Aspartame, or “the blue one”, is sold under the brand name Equal and NutraSweet. Recognized by the FDA as safe for the general population, aspartame is made from two amino acids. (Because it contains pheylelenine, it is not advised for phenylketonurics and some pregnant women.) Equal Spoonful measures 1:1 like sugar for recipes, but it is not recommended for items requiring lengthy baking or heating times as it can lose its sweetness. Use it in uncooked foods or add it near the end of the cooking process to help it retain its sweetness. Of note, the new product Equal Sugar Lite is also a one-half granulated sugar blend.

Saccharin, the oldest of all sugar substitutes, has also been the most debated due to concerns about bladder cancer. Recently, after additional testing, the federal government removed all warnings from saccharin, which is sold primarily as Sweet ‘N Low in the pink packets. Saccharin, made by combining two different chemical groups, is widely used for its heat stability and cost effectiveness. Because it is only made in concentrated form, conversion charts from the company must be used when substituting it for sugar in recipes.
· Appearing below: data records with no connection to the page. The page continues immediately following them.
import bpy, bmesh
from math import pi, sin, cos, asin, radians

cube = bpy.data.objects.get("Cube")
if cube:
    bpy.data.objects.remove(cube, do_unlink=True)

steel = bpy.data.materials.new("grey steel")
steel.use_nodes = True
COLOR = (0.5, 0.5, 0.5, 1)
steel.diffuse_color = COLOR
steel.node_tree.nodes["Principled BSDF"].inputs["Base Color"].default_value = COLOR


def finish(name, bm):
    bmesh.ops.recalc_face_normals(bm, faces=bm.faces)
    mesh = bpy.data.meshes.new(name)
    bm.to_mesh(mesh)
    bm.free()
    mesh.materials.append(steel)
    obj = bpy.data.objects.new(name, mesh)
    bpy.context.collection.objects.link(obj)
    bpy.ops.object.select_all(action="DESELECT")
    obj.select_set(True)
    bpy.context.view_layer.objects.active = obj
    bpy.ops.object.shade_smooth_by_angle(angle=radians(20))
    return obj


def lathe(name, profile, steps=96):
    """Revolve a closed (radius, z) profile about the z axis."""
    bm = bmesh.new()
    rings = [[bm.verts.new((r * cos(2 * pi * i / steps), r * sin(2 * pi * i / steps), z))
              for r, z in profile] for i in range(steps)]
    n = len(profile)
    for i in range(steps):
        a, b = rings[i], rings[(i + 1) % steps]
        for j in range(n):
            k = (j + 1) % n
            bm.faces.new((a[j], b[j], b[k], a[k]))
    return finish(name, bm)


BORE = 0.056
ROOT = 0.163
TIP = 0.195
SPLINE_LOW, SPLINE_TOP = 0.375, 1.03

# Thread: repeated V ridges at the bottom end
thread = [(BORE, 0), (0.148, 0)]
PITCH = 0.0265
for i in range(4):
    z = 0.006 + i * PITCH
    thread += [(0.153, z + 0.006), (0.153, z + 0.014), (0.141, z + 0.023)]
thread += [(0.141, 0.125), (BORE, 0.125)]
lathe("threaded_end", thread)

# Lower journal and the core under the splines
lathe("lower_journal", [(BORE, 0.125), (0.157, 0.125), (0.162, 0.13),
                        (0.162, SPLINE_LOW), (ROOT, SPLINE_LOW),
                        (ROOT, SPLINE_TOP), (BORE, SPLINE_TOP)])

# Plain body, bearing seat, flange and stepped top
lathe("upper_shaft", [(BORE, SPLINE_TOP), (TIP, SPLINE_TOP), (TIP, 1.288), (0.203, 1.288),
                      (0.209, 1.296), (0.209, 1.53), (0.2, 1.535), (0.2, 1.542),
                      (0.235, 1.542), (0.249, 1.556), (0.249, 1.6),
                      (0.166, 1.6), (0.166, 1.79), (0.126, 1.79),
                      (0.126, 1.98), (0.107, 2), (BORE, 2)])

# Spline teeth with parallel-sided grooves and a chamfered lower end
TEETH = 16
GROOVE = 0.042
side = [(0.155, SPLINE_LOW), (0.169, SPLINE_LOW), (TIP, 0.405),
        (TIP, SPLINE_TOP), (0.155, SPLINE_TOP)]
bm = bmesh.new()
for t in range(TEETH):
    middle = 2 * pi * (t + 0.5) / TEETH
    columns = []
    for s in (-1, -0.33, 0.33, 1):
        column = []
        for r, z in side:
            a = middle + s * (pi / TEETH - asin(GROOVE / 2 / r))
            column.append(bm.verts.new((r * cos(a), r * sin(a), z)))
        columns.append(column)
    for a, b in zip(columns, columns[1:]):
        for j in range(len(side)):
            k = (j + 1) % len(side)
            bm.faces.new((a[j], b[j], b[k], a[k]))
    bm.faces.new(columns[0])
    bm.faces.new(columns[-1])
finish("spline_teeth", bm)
Acesulfame Potassium, or acesulfame K as you will find on labels, is sold under the brand name Sunett or Sweet One. More popular worldwide than in the U.S., you will find it most commonly paired with other non-nutritive sweeteners, as it is considered a perfect “blender” to bring the sweetness profile of other sugar substitutes close to real sugar.

Sugar Alcohols, or polyols, are chemically alcohols but are made from sugar molecules. Mannitol, maltitol, sorbitor, xylitol, lactitol and erythrital are all sugar alchohols. Sugar alcohols, although sweet, only provide about half the calories because the body absorbs only part of the sugar alcohol. Additionally, because sugar alcohols are digested and metabolized much more slowly than sugar, they have far less effect on insulin and blood sugar. Sugar alcohols are not commonly available for purchase but are widely used by food companies. You should know that, with the exception of erythritol, sugar alcohols “sit” in the digestive tract and can cause gas, cramping and diarrhea-especially if you consume too much. Be especially cautious in giving food with sugar alcohols to children. Most experts agree that one-half of the carbohydrates from sugar alcohols should be included in your carbohydrate count. Many low-carb products subtract all grams of sugar alcohol to get “net” or “effective” carbs. To make this conversion, simply add back one-half of the grams of sugar alcohol to the net carbs per serving.